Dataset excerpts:
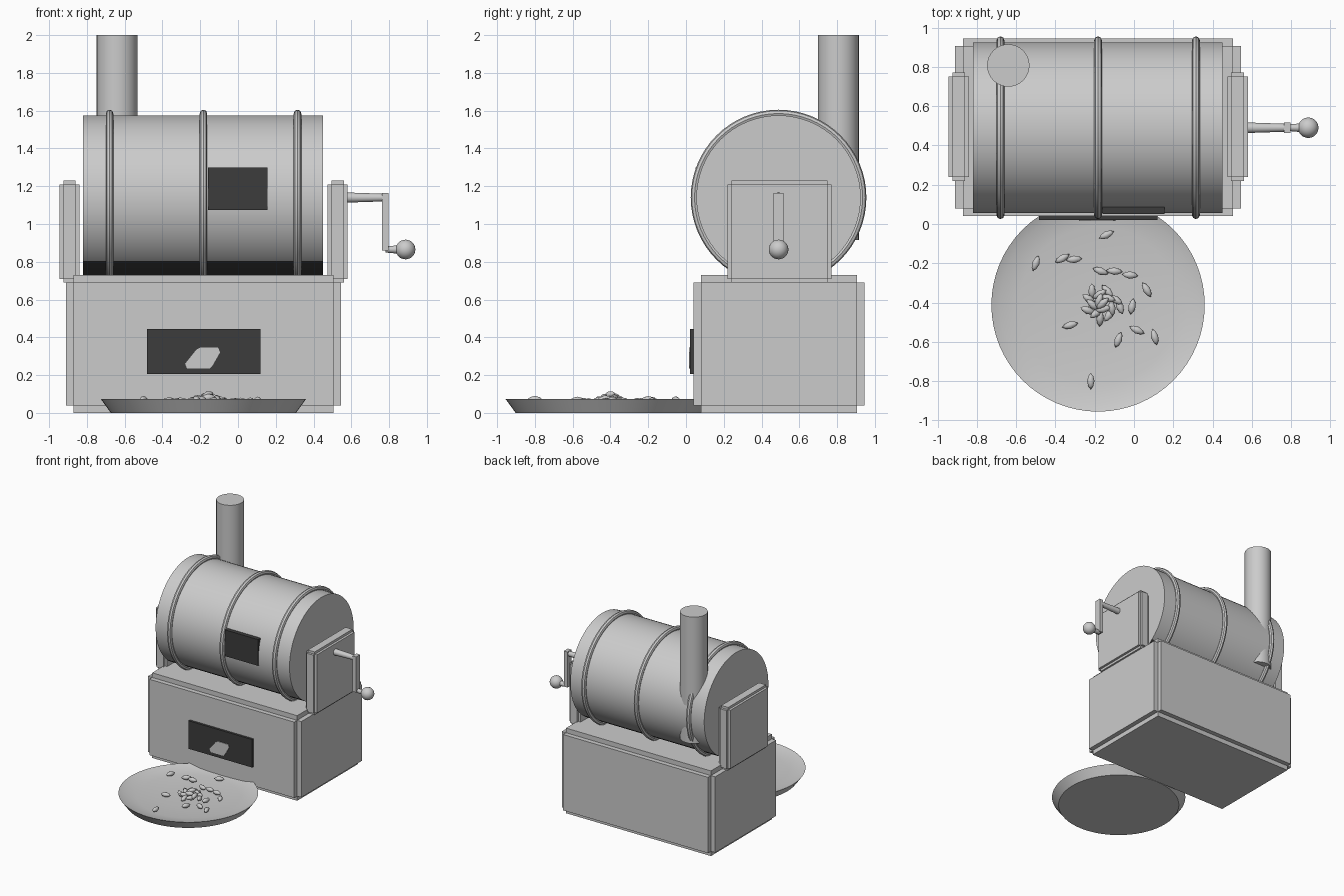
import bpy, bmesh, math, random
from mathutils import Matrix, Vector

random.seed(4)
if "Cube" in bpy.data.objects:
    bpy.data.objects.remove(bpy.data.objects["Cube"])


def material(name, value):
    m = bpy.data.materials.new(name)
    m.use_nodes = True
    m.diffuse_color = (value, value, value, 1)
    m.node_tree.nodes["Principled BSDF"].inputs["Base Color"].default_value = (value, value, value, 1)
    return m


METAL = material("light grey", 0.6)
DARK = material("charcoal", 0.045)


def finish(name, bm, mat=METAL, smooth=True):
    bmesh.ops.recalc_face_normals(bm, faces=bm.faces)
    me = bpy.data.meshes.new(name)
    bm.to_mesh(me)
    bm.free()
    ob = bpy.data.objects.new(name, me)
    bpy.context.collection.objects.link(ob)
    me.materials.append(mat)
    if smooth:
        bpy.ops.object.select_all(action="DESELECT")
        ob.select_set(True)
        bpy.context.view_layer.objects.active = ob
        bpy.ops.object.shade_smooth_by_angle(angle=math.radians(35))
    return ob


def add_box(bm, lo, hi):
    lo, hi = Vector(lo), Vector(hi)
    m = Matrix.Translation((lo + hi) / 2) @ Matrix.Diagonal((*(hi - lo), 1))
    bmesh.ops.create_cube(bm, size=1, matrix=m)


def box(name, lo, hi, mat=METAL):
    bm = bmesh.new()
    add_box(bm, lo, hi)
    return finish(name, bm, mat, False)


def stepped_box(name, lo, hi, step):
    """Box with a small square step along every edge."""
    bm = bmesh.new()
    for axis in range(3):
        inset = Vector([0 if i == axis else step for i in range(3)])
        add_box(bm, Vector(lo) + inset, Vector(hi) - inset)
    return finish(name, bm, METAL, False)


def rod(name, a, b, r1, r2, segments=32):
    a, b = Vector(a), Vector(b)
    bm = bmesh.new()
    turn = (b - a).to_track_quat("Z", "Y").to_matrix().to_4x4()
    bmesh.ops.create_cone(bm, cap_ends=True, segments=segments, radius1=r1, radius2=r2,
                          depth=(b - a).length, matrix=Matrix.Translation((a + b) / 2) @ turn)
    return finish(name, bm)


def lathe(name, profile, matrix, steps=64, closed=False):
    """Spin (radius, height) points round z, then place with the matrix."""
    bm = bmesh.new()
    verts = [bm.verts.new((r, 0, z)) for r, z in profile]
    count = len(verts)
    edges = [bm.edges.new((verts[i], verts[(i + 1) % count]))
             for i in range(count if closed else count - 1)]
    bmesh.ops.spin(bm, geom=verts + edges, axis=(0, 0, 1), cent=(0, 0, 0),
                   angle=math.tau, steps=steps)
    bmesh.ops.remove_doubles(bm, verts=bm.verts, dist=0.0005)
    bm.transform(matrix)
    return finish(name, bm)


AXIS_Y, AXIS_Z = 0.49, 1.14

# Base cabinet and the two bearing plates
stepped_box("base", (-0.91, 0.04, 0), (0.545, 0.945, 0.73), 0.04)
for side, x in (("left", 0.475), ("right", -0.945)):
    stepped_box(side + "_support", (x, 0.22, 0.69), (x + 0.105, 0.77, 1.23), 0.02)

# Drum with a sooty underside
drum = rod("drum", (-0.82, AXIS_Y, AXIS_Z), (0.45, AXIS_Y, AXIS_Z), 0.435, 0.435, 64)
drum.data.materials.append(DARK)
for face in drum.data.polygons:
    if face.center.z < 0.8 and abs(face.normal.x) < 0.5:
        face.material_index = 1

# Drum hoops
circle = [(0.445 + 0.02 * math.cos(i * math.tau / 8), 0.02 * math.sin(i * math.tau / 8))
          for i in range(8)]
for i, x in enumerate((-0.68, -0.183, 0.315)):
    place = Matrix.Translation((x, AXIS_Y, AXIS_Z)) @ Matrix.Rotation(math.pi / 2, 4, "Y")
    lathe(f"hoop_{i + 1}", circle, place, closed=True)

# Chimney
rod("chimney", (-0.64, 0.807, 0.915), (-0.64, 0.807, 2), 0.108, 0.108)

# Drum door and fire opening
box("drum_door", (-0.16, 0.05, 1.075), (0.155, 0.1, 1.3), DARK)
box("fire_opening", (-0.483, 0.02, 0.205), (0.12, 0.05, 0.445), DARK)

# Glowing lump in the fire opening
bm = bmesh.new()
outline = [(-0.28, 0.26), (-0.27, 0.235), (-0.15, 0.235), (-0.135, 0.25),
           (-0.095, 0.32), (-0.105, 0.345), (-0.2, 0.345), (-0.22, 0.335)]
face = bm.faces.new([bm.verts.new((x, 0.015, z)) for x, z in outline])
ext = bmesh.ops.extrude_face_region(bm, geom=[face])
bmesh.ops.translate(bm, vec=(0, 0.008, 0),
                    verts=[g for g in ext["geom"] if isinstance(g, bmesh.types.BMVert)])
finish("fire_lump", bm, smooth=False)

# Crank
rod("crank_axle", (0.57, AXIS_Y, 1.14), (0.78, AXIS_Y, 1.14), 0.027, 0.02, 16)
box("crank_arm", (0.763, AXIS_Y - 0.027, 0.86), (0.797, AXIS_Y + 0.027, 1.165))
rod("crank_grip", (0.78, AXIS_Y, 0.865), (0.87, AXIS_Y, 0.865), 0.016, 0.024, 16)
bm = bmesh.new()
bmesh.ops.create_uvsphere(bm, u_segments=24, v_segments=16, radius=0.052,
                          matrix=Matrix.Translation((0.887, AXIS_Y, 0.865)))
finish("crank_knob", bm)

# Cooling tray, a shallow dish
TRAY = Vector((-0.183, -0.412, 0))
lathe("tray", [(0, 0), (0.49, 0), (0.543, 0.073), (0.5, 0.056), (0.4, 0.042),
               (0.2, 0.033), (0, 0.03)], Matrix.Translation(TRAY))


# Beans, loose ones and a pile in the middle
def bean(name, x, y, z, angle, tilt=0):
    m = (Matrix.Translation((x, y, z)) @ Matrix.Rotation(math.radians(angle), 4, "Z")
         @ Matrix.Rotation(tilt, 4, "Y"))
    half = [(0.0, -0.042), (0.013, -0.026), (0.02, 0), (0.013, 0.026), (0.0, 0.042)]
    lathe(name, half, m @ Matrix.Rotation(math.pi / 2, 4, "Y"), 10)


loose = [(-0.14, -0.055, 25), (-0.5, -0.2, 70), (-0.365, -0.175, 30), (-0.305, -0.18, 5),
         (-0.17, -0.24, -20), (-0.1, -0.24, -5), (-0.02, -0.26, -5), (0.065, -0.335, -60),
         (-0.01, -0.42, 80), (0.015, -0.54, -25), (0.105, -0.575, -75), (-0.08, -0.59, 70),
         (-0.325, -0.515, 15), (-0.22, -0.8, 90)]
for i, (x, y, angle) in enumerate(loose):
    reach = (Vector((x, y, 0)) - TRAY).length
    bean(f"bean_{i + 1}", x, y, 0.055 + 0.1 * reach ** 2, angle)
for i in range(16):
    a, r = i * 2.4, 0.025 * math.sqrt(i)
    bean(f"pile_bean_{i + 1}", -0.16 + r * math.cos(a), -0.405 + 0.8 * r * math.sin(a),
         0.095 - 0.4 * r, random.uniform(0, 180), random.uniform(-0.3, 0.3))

EXERCISE DIRECTIONS: Although the records above contain pictures, output every line exactly and leave the pictures out.

WRITTEN RESPONSE:
import bpy, bmesh, math, random
from mathutils import Matrix, Vector

random.seed(4)
if "Cube" in bpy.data.objects:
    bpy.data.objects.remove(bpy.data.objects["Cube"])


def material(name, value):
    m = bpy.data.materials.new(name)
    m.use_nodes = True
    m.diffuse_color = (value, value, value, 1)
    m.node_tree.nodes["Principled BSDF"].inputs["Base Color"].default_value = (value, value, value, 1)
    return m


METAL = material("light grey", 0.6)
DARK = material("charcoal", 0.045)


def finish(name, bm, mat=METAL, smooth=True):
    bmesh.ops.recalc_face_normals(bm, faces=bm.faces)
    me = bpy.data.meshes.new(name)
    bm.to_mesh(me)
    bm.free()
    ob = bpy.data.objects.new(name, me)
    bpy.context.collection.objects.link(ob)
    me.materials.append(mat)
    if smooth:
        bpy.ops.object.select_all(action="DESELECT")
        ob.select_set(True)
        bpy.context.view_layer.objects.active = ob
        bpy.ops.object.shade_smooth_by_angle(angle=math.radians(35))
    return ob


def add_box(bm, lo, hi):
    lo, hi = Vector(lo), Vector(hi)
    m = Matrix.Translation((lo + hi) / 2) @ Matrix.Diagonal((*(hi - lo), 1))
    bmesh.ops.create_cube(bm, size=1, matrix=m)


def box(name, lo, hi, mat=METAL):
    bm = bmesh.new()
    add_box(bm, lo, hi)
    return finish(name, bm, mat, False)


def stepped_box(name, lo, hi, step):
    """Box with a small square step along every edge."""
    bm = bmesh.new()
    for axis in range(3):
        inset = Vector([0 if i == axis else step for i in range(3)])
        add_box(bm, Vector(lo) + inset, Vector(hi) - inset)
    return finish(name, bm, METAL, False)


def rod(name, a, b, r1, r2, segments=32):
    a, b = Vector(a), Vector(b)
    bm = bmesh.new()
    turn = (b - a).to_track_quat("Z", "Y").to_matrix().to_4x4()
    bmesh.ops.create_cone(bm, cap_ends=True, segments=segments, radius1=r1, radius2=r2,
                          depth=(b - a).length, matrix=Matrix.Translation((a + b) / 2) @ turn)
    return finish(name, bm)


def lathe(name, profile, matrix, steps=64, closed=False):
    """Spin (radius, height) points round z, then place with the matrix."""
    bm = bmesh.new()
    verts = [bm.verts.new((r, 0, z)) for r, z in profile]
    count = len(verts)
    edges = [bm.edges.new((verts[i], verts[(i + 1) % count]))
             for i in range(count if closed else count - 1)]
    bmesh.ops.spin(bm, geom=verts + edges, axis=(0, 0, 1), cent=(0, 0, 0),
                   angle=math.tau, steps=steps)
    bmesh.ops.remove_doubles(bm, verts=bm.verts, dist=0.0005)
    bm.transform(matrix)
    return finish(name, bm)


AXIS_Y, AXIS_Z = 0.49, 1.14

# Base cabinet and the two bearing plates
stepped_box("base", (-0.91, 0.04, 0), (0.545, 0.945, 0.73), 0.04)
for side, x in (("left", 0.475), ("right", -0.945)):
    stepped_box(side + "_support", (x, 0.22, 0.69), (x + 0.105, 0.77, 1.23), 0.02)

# Drum with a sooty underside
drum = rod("drum", (-0.82, AXIS_Y, AXIS_Z), (0.45, AXIS_Y, AXIS_Z), 0.435, 0.435, 64)
drum.data.materials.append(DARK)
for face in drum.data.polygons:
    if face.center.z < 0.8 and abs(face.normal.x) < 0.5:
        face.material_index = 1

# Drum hoops
circle = [(0.445 + 0.02 * math.cos(i * math.tau / 8), 0.02 * math.sin(i * math.tau / 8))
          for i in range(8)]
for i, x in enumerate((-0.68, -0.183, 0.315)):
    place = Matrix.Translation((x, AXIS_Y, AXIS_Z)) @ Matrix.Rotation(math.pi / 2, 4, "Y")
    lathe(f"hoop_{i + 1}", circle, place, closed=True)

# Chimney
rod("chimney", (-0.64, 0.807, 0.915), (-0.64, 0.807, 2), 0.108, 0.108)

# Drum door and fire opening
box("drum_door", (-0.16, 0.05, 1.075), (0.155, 0.1, 1.3), DARK)
box("fire_opening", (-0.483, 0.02, 0.205), (0.12, 0.05, 0.445), DARK)

# Glowing lump in the fire opening
bm = bmesh.new()
outline = [(-0.28, 0.26), (-0.27, 0.235), (-0.15, 0.235), (-0.135, 0.25),
           (-0.095, 0.32), (-0.105, 0.345), (-0.2, 0.345), (-0.22, 0.335)]
face = bm.faces.new([bm.verts.new((x, 0.015, z)) for x, z in outline])
ext = bmesh.ops.extrude_face_region(bm, geom=[face])
bmesh.ops.translate(bm, vec=(0, 0.008, 0),
                    verts=[g for g in ext["geom"] if isinstance(g, bmesh.types.BMVert)])
finish("fire_lump", bm, smooth=False)

# Crank
rod("crank_axle", (0.57, AXIS_Y, 1.14), (0.78, AXIS_Y, 1.14), 0.027, 0.02, 16)
box("crank_arm", (0.763, AXIS_Y - 0.027, 0.86), (0.797, AXIS_Y + 0.027, 1.165))
rod("crank_grip", (0.78, AXIS_Y, 0.865), (0.87, AXIS_Y, 0.865), 0.016, 0.024, 16)
bm = bmesh.new()
bmesh.ops.create_uvsphere(bm, u_segments=24, v_segments=16, radius=0.052,
                          matrix=Matrix.Translation((0.887, AXIS_Y, 0.865)))
finish("crank_knob", bm)

# Cooling tray, a shallow dish
TRAY = Vector((-0.183, -0.412, 0))
lathe("tray", [(0, 0), (0.49, 0), (0.543, 0.073), (0.5, 0.056), (0.4, 0.042),
               (0.2, 0.033), (0, 0.03)], Matrix.Translation(TRAY))


# Beans, loose ones and a pile in the middle
def bean(name, x, y, z, angle, tilt=0):
    m = (Matrix.Translation((x, y, z)) @ Matrix.Rotation(math.radians(angle), 4, "Z")
         @ Matrix.Rotation(tilt, 4, "Y"))
    half = [(0.0, -0.042), (0.013, -0.026), (0.02, 0), (0.013, 0.026), (0.0, 0.042)]
    lathe(name, half, m @ Matrix.Rotation(math.pi / 2, 4, "Y"), 10)


loose = [(-0.14, -0.055, 25), (-0.5, -0.2, 70), (-0.365, -0.175, 30), (-0.305, -0.18, 5),
         (-0.17, -0.24, -20), (-0.1, -0.24, -5), (-0.02, -0.26, -5), (0.065, -0.335, -60),
         (-0.01, -0.42, 80), (0.015, -0.54, -25), (0.105, -0.575, -75), (-0.08, -0.59, 70),
         (-0.325, -0.515, 15), (-0.22, -0.8, 90)]
for i, (x, y, angle) in enumerate(loose):
    reach = (Vector((x, y, 0)) - TRAY).length
    bean(f"bean_{i + 1}", x, y, 0.055 + 0.1 * reach ** 2, angle)
for i in range(16):
    a, r = i * 2.4, 0.025 * math.sqrt(i)
    bean(f"pile_bean_{i + 1}", -0.16 + r * math.cos(a), -0.405 + 0.8 * r * math.sin(a),
         0.095 - 0.4 * r, random.uniform(0, 180), random.uniform(-0.3, 0.3))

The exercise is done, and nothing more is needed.